Today's Hump Day Hmm asks us to "Tell us about your comfort zone, outside your comfort zone, and share a journey you took outside your comfort zone...what happened?" Like most people, I think my comfort zone is evolving over time, but I know I am most comfortable when I feel like I understand what I am supposed to do, and I am least comfortable when I feel completely ignorant, unwieldy, or incapable of a task placed before me. I am not an easy person to embarass, but when someone asks me in a public way if I have done something that I did not know I was supposed to have done, or which I have not yet done but did know was my job, that makes me extremely uncomfortable.
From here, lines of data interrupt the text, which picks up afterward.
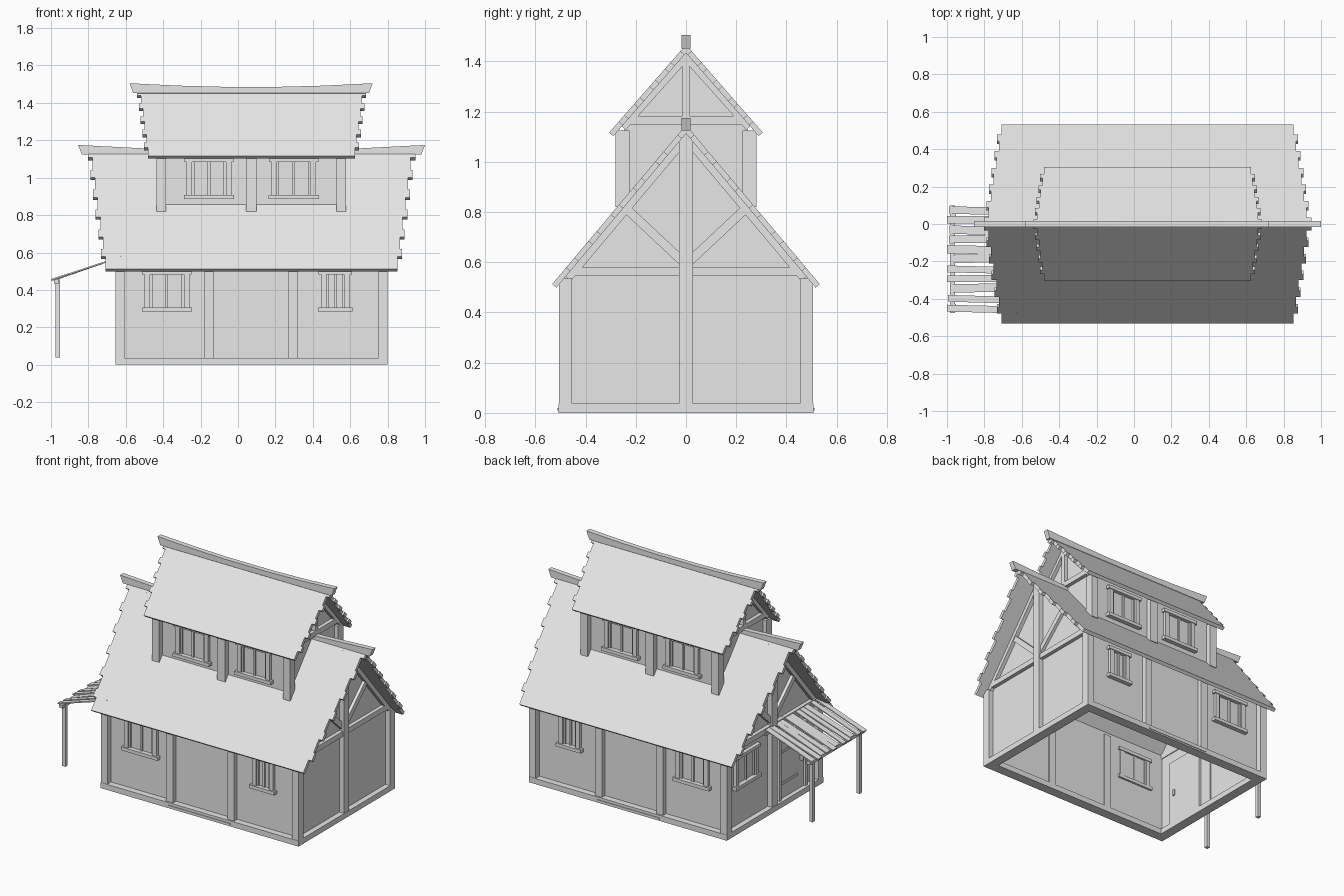
import bpy, bmesh, math, random
from mathutils import Vector

random.seed(4)
if "Cube" in bpy.data.objects:
    bpy.data.objects.remove(bpy.data.objects["Cube"], do_unlink=True)

grey = bpy.data.materials.new("plain_grey")
grey.use_nodes = True
grey.diffuse_color = (0.8, 0.8, 0.8, 1)
grey.node_tree.nodes["Principled BSDF"].inputs["Base Color"].default_value = (0.8, 0.8, 0.8, 1)

CX = 0.0725  # middle of the house along x


def prism(name, points, offset, bevel=0):
    """Extrude a flat polygon by an offset vector."""
    bm = bmesh.new()
    face = bm.faces.new([bm.verts.new(p) for p in points])
    new = bmesh.ops.extrude_face_region(bm, geom=[face])["geom"]
    bmesh.ops.translate(bm, vec=offset, verts=[g for g in new if isinstance(g, bmesh.types.BMVert)])
    bmesh.ops.recalc_face_normals(bm, faces=bm.faces)
    mesh = bpy.data.meshes.new(name)
    bm.to_mesh(mesh)
    bm.free()
    mesh.materials.append(grey)
    obj = bpy.data.objects.new(name, mesh)
    bpy.context.collection.objects.link(obj)
    if bevel:
        mod = obj.modifiers.new("Bevel", "BEVEL")
        mod.width, mod.segments = bevel, 3
        bpy.ops.object.select_all(action="DESELECT")
        obj.select_set(True)
        bpy.context.view_layer.objects.active = obj
        bpy.ops.object.shade_smooth_by_angle(angle=math.radians(40))
    return obj


def box(name, x, y, z, bevel=0):
    return prism(name, [(x[0], y[0], z[0]), (x[1], y[0], z[0]), (x[1], y[1], z[0]), (x[0], y[1], z[0])],
                 Vector((0, 0, z[1] - z[0])), bevel)


def side_box(name, axis, sign, u, d, z):
    """Box on a wall: u runs along the wall, d is the distance outward."""
    out = sorted((sign * d[0], sign * d[1]))
    return box(name, u, out, z) if axis == "y" else box(name, out, u, z)


def beam(name, x, a, b, width):
    """Slanted timber in the gable plane between two (y, z) points."""
    a, b = Vector(a), Vector(b)
    n = (b - a).normalized().orthogonal() * width / 2
    corners = [a + n, b + n, b - n, a - n]
    prism(name, [(x[0], p.x, p.y) for p in corners], Vector((x[1] - x[0], 0, 0)))


def window(name, axis, sign, u, d, z, width):
    """Framed window with header, sill and central mullion."""
    h = width / 2
    z0, z1 = z
    for e in (-1, 1):
        side_box(name + "_jamb", axis, sign, sorted((u + e * h, u + e * (h - 0.03))), (d - 0.025, d + 0.02), z)
        side_box(name + "_sash", axis, sign, sorted((u + e * (h - 0.03), u + e * (h - 0.042))),
                 (d - 0.022, d + 0.01), z)
    side_box(name + "_mullion", axis, sign, (u - 0.007, u + 0.007), (d - 0.022, d + 0.01), z)
    side_box(name + "_sill", axis, sign, (u - h - 0.014, u + h + 0.014), (d - 0.03, d + 0.03), (z0 - 0.022, z0))
    side_box(name + "_header", axis, sign, (u - h - 0.012, u + h + 0.012), (d - 0.03, d + 0.025), (z1 - 0.012, z1 + 0.01))


def roof(name, run, z_eave, z_ridge, half_eave, half_ridge, teeth):
    """Two slopes with stepped, toothed gable edges."""
    edge = []
    for i in range(teeth):
        for f0, f1, out in ((0, 0.62, 0), (0.62, 1, 0.016)):
            t0, t1 = (i + f0) / teeth, (i + f1) / teeth
            half = half_eave + (half_ridge - half_eave) * t0 + out
            edge += [(half, t0), (half, t1)]
    outline = edge + [(-u, t) for u, t in reversed(edge)]
    rise = z_ridge - z_eave
    for s, label in ((-1, "front"), (1, "back")):
        normal = Vector((0, s * rise, run)).normalized()
        pts = [(CX + u, s * run * (1 - t), z_eave + rise * t) for u, t in outline]
        prism(name + "_" + label, pts, normal * -0.022)


def ridge(name, x0, x1, z_low, z_top, sag):
    """Ridge board whose ends kick up and overhang."""
    mid, half = (x0 + x1) / 2, (x1 - x0) / 2
    top = [(mid + half * k, z_top - sag * (1 - k * k)) for k in (-1, -0.6, -0.25, 0.25, 0.6, 1)]
    low = [(x1 - 0.02, z_low), (x0 + 0.02, z_low)]
    prism(name, [(x, -0.017, z) for x, z in top + low], Vector((0, 0.034, 0)))


# Foundation ring and thresholds
for s in (-1, 1):
    side_box("foundation_long", "y", s, (-0.655, 0.80), (0.44, 0.507), (0, 0.037))
    side_box("threshold", "y", s, (-0.16, 0.30), (0.48, 0.511), (0.01, 0.02))
for x in ((-0.655, -0.59), (0.735, 0.80)):
    box("foundation_end", x, (-0.44, 0.44), (0, 0.037))

# Lower storey walls and posts
for s in (-1, 1):
    side_box("long_wall", "y", s, (-0.62, 0.765), (0.448, 0.465), (0.03, 0.57))
    for x in ((-0.655, -0.607), (0.752, 0.80)):
        side_box("corner_post", "y", s, x, (0.455, 0.505), (0.035, 0.535))
    for x in ((-0.18, -0.13), (0.27, 0.32)):
        side_box("wall_post", "y", s, x, (0.44, 0.497), (0.035, 0.55))
    window("wide_window", "y", s, -0.38, 0.465, (0.307, 0.495), 0.24)
    window("narrow_window", "y", s, 0.52, 0.465, (0.307, 0.495), 0.155)

# Lower gable ends with timber framing
for e in (-1, 1):
    def ex(a, b):
        return sorted((CX + e * a, CX + e * b))
    wall = ex(0.675, 0.692)
    gable = [(-0.455, 0.03), (0.455, 0.03), (0.455, 0.57), (0, 1.11), (-0.455, 0.57)]
    prism("gable_wall", [(wall[0], y, z) for y, z in gable], Vector((wall[1] - wall[0], 0, 0)))
    box("gable_post", ex(0.67, 0.725), (-0.027, 0.027), (0.035, 1.115))
    box("gable_tie", ex(0.67, 0.717), (-0.455, 0.455), (0.545, 0.58))
    for s in (-1, 1):
        beam("gable_brace", ex(0.68, 0.712), (s * 0.015, 0.605), (s * 0.25, 0.825), 0.036)
        beam("gable_rafter", ex(0.68, 0.717), (s * 0.47, 0.535), (s * 0.005, 1.088), 0.03)

# Entrance end: window and plank door with hinges
window("end_window", "x", -1, 0.265, 0.62, (0.307, 0.495), 0.24)
side_box("door", "x", -1, (-0.34, -0.09), (0.59, 0.626), (0.037, 0.45))
for y in ((-0.36, -0.34), (-0.09, -0.07)):
    side_box("door_jamb", "x", -1, y, (0.59, 0.64), (0.037, 0.47))
side_box("door_lintel", "x", -1, (-0.36, -0.07), (0.59, 0.64), (0.45, 0.47))
for z in (0.13, 0.34):
    side_box("door_hinge", "x", -1, (-0.27, -0.09), (0.62, 0.632), (z, z + 0.015))
side_box("door_handle", "x", -1, (-0.32, -0.305), (0.58, 0.645), (0.22, 0.26))

# Lower roof
roof("lower_roof", 0.533, 0.513, 1.147, 0.78, 0.865, 6)
ridge("lower_ridge", -0.855, 1.0, 1.125, 1.175, 0.03)

# Upper storey walls and posts
for s in (-1, 1):
    side_box("upper_wall", "y", s, (-0.41, 0.555), (0.228, 0.245), (0.83, 1.15))
    for x in ((-0.436, -0.385), (0.527, 0.578)):
        side_box("upper_corner_post", "y", s, x, (0.225, 0.28), (0.82, 1.125))
    side_box("upper_middle_post", "y", s, (0.043, 0.10), (0.225, 0.28), (0.82, 1.125))
    for x in (-0.155, 0.298):
        window("upper_window", "y", s, x, 0.245, (0.907, 1.095), 0.24)

# Upper gable ends
for e in (-1, 1):
    wall = ex(0.465, 0.48) if e == 1 else sorted((CX - 0.465, CX - 0.48))
    gable = [(-0.24, 0.83), (0.24, 0.83), (0.24, 1.15), (0, 1.43), (-0.24, 1.15)]
    prism("upper_gable_wall", [(wall[0], y, z) for y, z in gable], Vector((wall[1] - wall[0], 0, 0)))
    near = sorted((CX + e * 0.46, CX + e * 0.505))
    box("upper_gable_post", near, (-0.013, 0.013), (1.18, 1.44))
    box("upper_gable_tie", near, (-0.228, 0.228), (1.148, 1.183))
    for s in (-1, 1):
        beam("upper_gable_rafter", near, (s * 0.25, 1.137), (s * 0.005, 1.412), 0.028)

# Upper roof
roof("upper_roof", 0.306, 1.117, 1.467, 0.553, 0.60, 5)
ridge("upper_ridge", -0.58, 0.72, 1.452, 1.505, 0.02)

# Lean-to canopy: posts, beam and uneven slats
for y in (-0.44, 0.055):
    box("canopy_post", (-0.977, -0.953), (y - 0.012, y + 0.012), (0.04, 0.455))
box("canopy_beam", (-0.985, -0.957), (-0.475, 0.10), (0.435, 0.455))
box("canopy_ledger", (-0.65, -0.625), (-0.45, 0.09), (0.535, 0.56))
for i in range(11):
    y = -0.45 + i * 0.0525
    w, drift = random.uniform(0.017, 0.023), random.uniform(-0.012, 0.012)
    x = -1.0 + random.uniform(0, 0.012) * (i % 3)
    prism("canopy_slat", [(x, y - w, 0.45), (x, y + w, 0.45),
                          (-0.625, y + w + drift, 0.573), (-0.625, y - w + drift, 0.573)], Vector((0, 0, 0.008)))
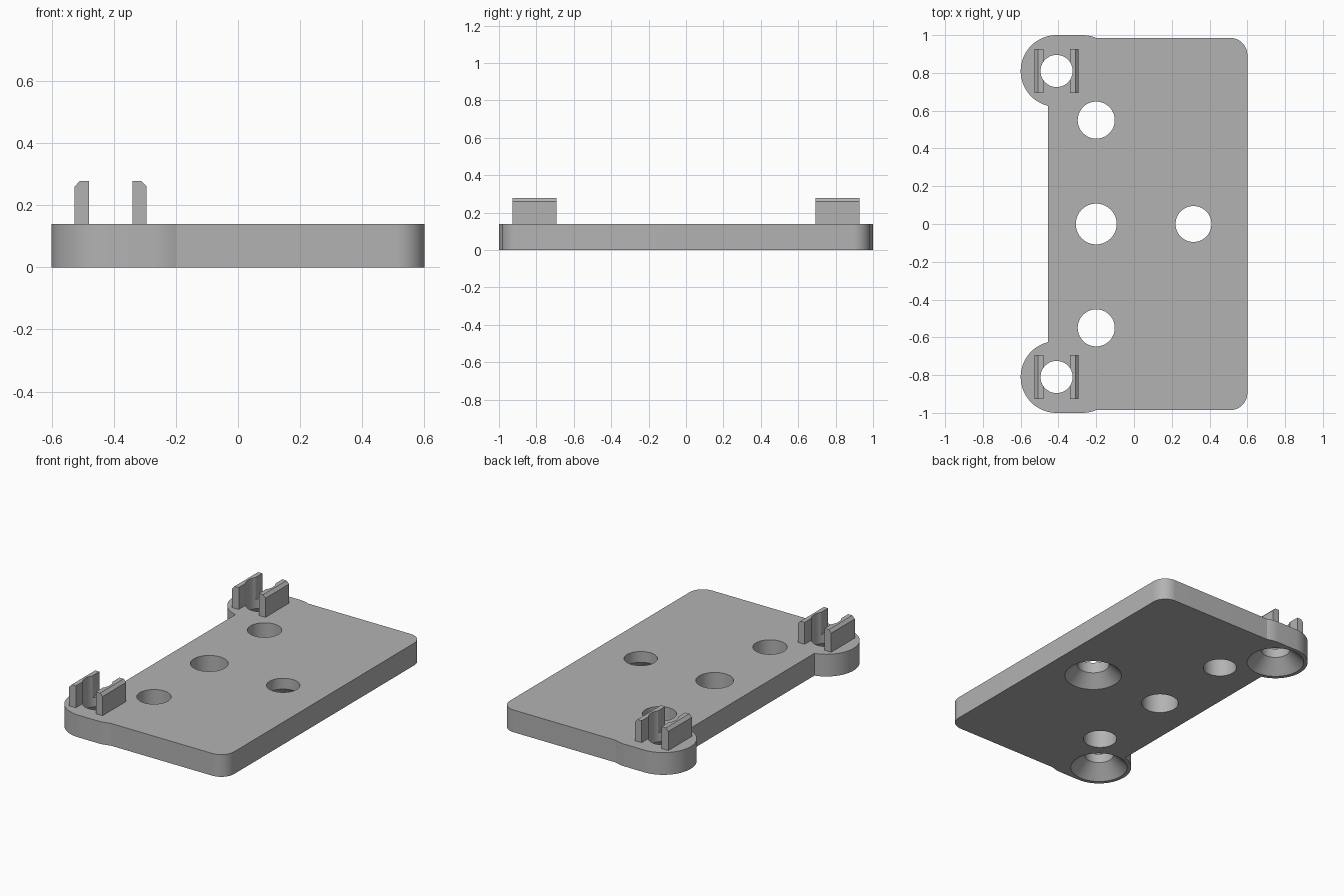
import bpy, bmesh
from math import radians, sin, cos

if "Cube" in bpy.data.objects:
    bpy.data.objects.remove(bpy.data.objects["Cube"])

THICK = 0.14
EAR_X, EAR_Y, EAR_R = -0.41, 0.81, 0.19

grey = bpy.data.materials.new("mid grey")
grey.use_nodes = True
colour = (0.45, 0.45, 0.45, 1)
grey.diffuse_color = colour
grey.node_tree.nodes["Principled BSDF"].inputs["Base Color"].default_value = colour


def arc(cx, cy, r, start, end, steps):
    angles = [radians(start + (end - start) * i / steps) for i in range(steps + 1)]
    return [(cx + r * cos(a), cy + r * sin(a)) for a in angles]


def extrude(name, points, direction):
    """Closed 3D profile swept along a direction."""
    bm = bmesh.new()
    face = bm.faces.new([bm.verts.new(p) for p in points])
    swept = bmesh.ops.extrude_face_region(bm, geom=[face])["geom"]
    verts = [v for v in swept if isinstance(v, bmesh.types.BMVert)]
    bmesh.ops.translate(bm, verts=verts, vec=direction)
    return finish(name, bm)


def finish(name, bm):
    bmesh.ops.recalc_face_normals(bm, faces=bm.faces)
    mesh = bpy.data.meshes.new(name)
    bm.to_mesh(mesh)
    bm.free()
    mesh.materials.append(grey)
    obj = bpy.data.objects.new(name, mesh)
    bpy.context.collection.objects.link(obj)
    return obj


def hole_cutter(x, y, r, sink=0):
    """Round drill, flared at 45 degrees to the underside when sink is set."""
    profile = [(r, -0.05), (r, 0.5)]
    if sink:
        profile = [(sink + 0.05, -0.05), (r, sink - r), (r, 0.5)]
    bm = bmesh.new()
    rings = [[bm.verts.new((px, py, z)) for px, py in arc(x, y, rad, 0, 360, 64)[:-1]]
             for rad, z in profile]
    for low, high in zip(rings, rings[1:]):
        for i in range(64):
            j = (i + 1) % 64
            bm.faces.new((low[i], low[j], high[j], high[i]))
    bm.faces.new(rings[0])
    bm.faces.new(rings[-1])
    return finish("hole_cutter", bm)


def cut(obj, cutters):
    for cutter in cutters:
        mod = obj.modifiers.new("hole", 'BOOLEAN')
        mod.operation = 'DIFFERENCE'
        mod.solver = 'EXACT'
        mod.object = cutter
    bpy.context.view_layer.update()
    mesh = bpy.data.meshes.new_from_object(
        obj.evaluated_get(bpy.context.evaluated_depsgraph_get()))
    obj.modifiers.clear()
    obj.data = mesh


# Plate outline: rounded corner, then the bulging ear, mirrored front to back
half = arc(0.51, 0.895, 0.09, 0, 90, 16)
half += arc(-0.274, EAR_Y, EAR_R, 67, 90, 6)
half += arc(EAR_X, EAR_Y, EAR_R, 90, 256, 40)
outline = half + [(x, -y) for x, y in reversed(half)]
plate = extrude("base_plate", [(x, y, 0) for x, y in outline], (0, 0, THICK))

# Plain and countersunk holes
ear_cutters = [hole_cutter(EAR_X, s * EAR_Y, 0.085, 0.167) for s in (1, -1)]
cutters = ear_cutters + [
    hole_cutter(-0.2, 0, 0.108),
    hole_cutter(-0.2, 0.55, 0.098),
    hole_cutter(-0.2, -0.55, 0.098),
    hole_cutter(0.315, 0, 0.095, 0.167),
]
cut(plate, cutters)
parts = [plate]

# Clip prongs beside each ear hole, bevelled on the outer top edge
prong = [(0.07, THICK), (0.116, THICK), (0.116, 0.26), (0.099, 0.278), (0.07, 0.278)]
for cutter, row, sy in zip(ear_cutters, ("back", "front"), (1, -1)):
    for side, sx in (("left", 1), ("right", -1)):
        points = [(EAR_X + sx * x, sy * EAR_Y - 0.117, z) for x, z in prong]
        clip = extrude(f"{row}_{side}_clip", points, (0, 0.234, 0))
        cut(clip, [cutter])
        parts.append(clip)

for cutter in cutters:
    bpy.data.objects.remove(cutter)

# Smooth the round walls, keep the edges crisp
bpy.ops.object.select_all(action='DESELECT')
for part in parts:
    part.select_set(True)
bpy.context.view_layer.objects.active = plate
bpy.ops.object.shade_smooth_by_angle(angle=radians(20))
I remember one classic example of how someone dealt with this dilemma from my undergraduate days. The professor asked a senior, close to graduation, a question regarding the class subject matter, and he said, "Oh, professor, I am truly sorry, but while I was on Spring Break last week, I developed C.R.S. syndrome." She asked him in complete serious if he was okay and whether or not he needed to be at home resting instead of in class. Feeling a little bad for pulling her leg (and not realizing she did not know the term, apparently), he told her what C.R.S. stood for, and she thought it was so funny that she didn't feel the need to reprimand him. (For those who don't know, like I did not, I don't swear on this blog and really not at all as a general rule, but it stands for "Can't remember s---"). There are days when I feel myself wanting to use that line when I get asked about something I don't know.
Unlike most men, I am not afraid to stop and ask for directions when I am lost. If I am unfamiliar with an area, or if I need to get somewhere I've never been, then I am perfectly fine with calling the place I am trying to find or stopping and asking someone in the vicinity of it for help. What I hate doing, though, is calling someone to ask for help with something they know that I think they will expect me to know. I hated asking my first English professor on a college campus a question about format for a paper that was do, probably because so many of my earlier teachers had made it clear what ogres such professors could be. Yet by asking my question, the professor was perfectly happy to make a wonderful suggestion that might have been obvious to him, but it was an eye opener for me. I said, "I guess I'm still a little bit Frosh" meaning I was still new to the ways of college. He said, "What did you say?" I repeated, "I guess I'm still a little bit Frosh. This is my first term here." to which he said, "I thought for sure you were Junior before you said that. I'm really impressed with how well you handle yourself in my class." I was proud to hear his remarks, and I felt much better the rest of the term with just asking him anything that I felt I did not understand. I got an A in the class, but I felt most of all that I really came into my own as an academic writer thanks to that professor, since the writing I did there was so completely foreign to what I had done even in my joint enrollment English courses in high school up to that point.
Right now, I definitely feel like I am stepping outside my comfort zone. I have spent more than a week writing professors and talking to them by phone in the hopes of better understanding their areas of study. I hate asking because some of them taught me these subjects and I can just sense them wanting to ask, "Well why don't you already know about this subject?" I think my own insecurities have a lot more to do with those concerns than their actual attitudes, though. After all, the reason I came to respect the ones who taught me is that they were so wonderful about having an open door to ask anything we wanted to know. Still, it feels really strange to ask these questions and then let them know I am considering joining their ranks some day. I liken it to a college football player asking a pro player what it means to play one position over another, which the pro player would almost certainly want to say "If you don't know that by now, then you don't belong at this level." So if I want to go "pro" in business as an academic, it feels awkward to say "Tell me what it is you research, because I have no idea what I would ever want to research, let alone research for the rest of my life."
One step outside my comfort zone Tuesday, though, yielded tremendous results. At my wife's encouragement ( have to give her credit for suggesting it be a call instead of an email) I talked to an instructional consultant from one of the universities I was examining. I made the call without giving him any warning because I did not want to be told "sorry, too busy right now" or anything of the sort. I first told him how amazed that such a position as his existed in a business school, because I had never heard of it. He explained that his school was, to his knowledge, the only one in the US with such a position on staff, but that he loved his job. I wanted to know if he was a resource available to Ph.D. students who wanted to become better teachers. He assured me that he was available, and that he often worked with them. His job is to help professors in that college of business (and really only that college with a few exceptions) who want to improve their technique or simply try out something new. I am so glad I called him because by the end of the conversation, I felt much more sure of myself and the possibility that I might belong among the ranks of academia. He even framed what I think might some day prove to be the beginnings of my dissertation. Most of all, he let me know how much he appreciated hearing of my interest and how much he hoped I would follow through on it. I will try to write about that conversation in greater detail in days to come, but for now I am simply glad I stepped out of my comfort zone and called. Going forward, I hope to have similarly enriching conversations and email exchanges in the future that come from stepping out of my comfort zone.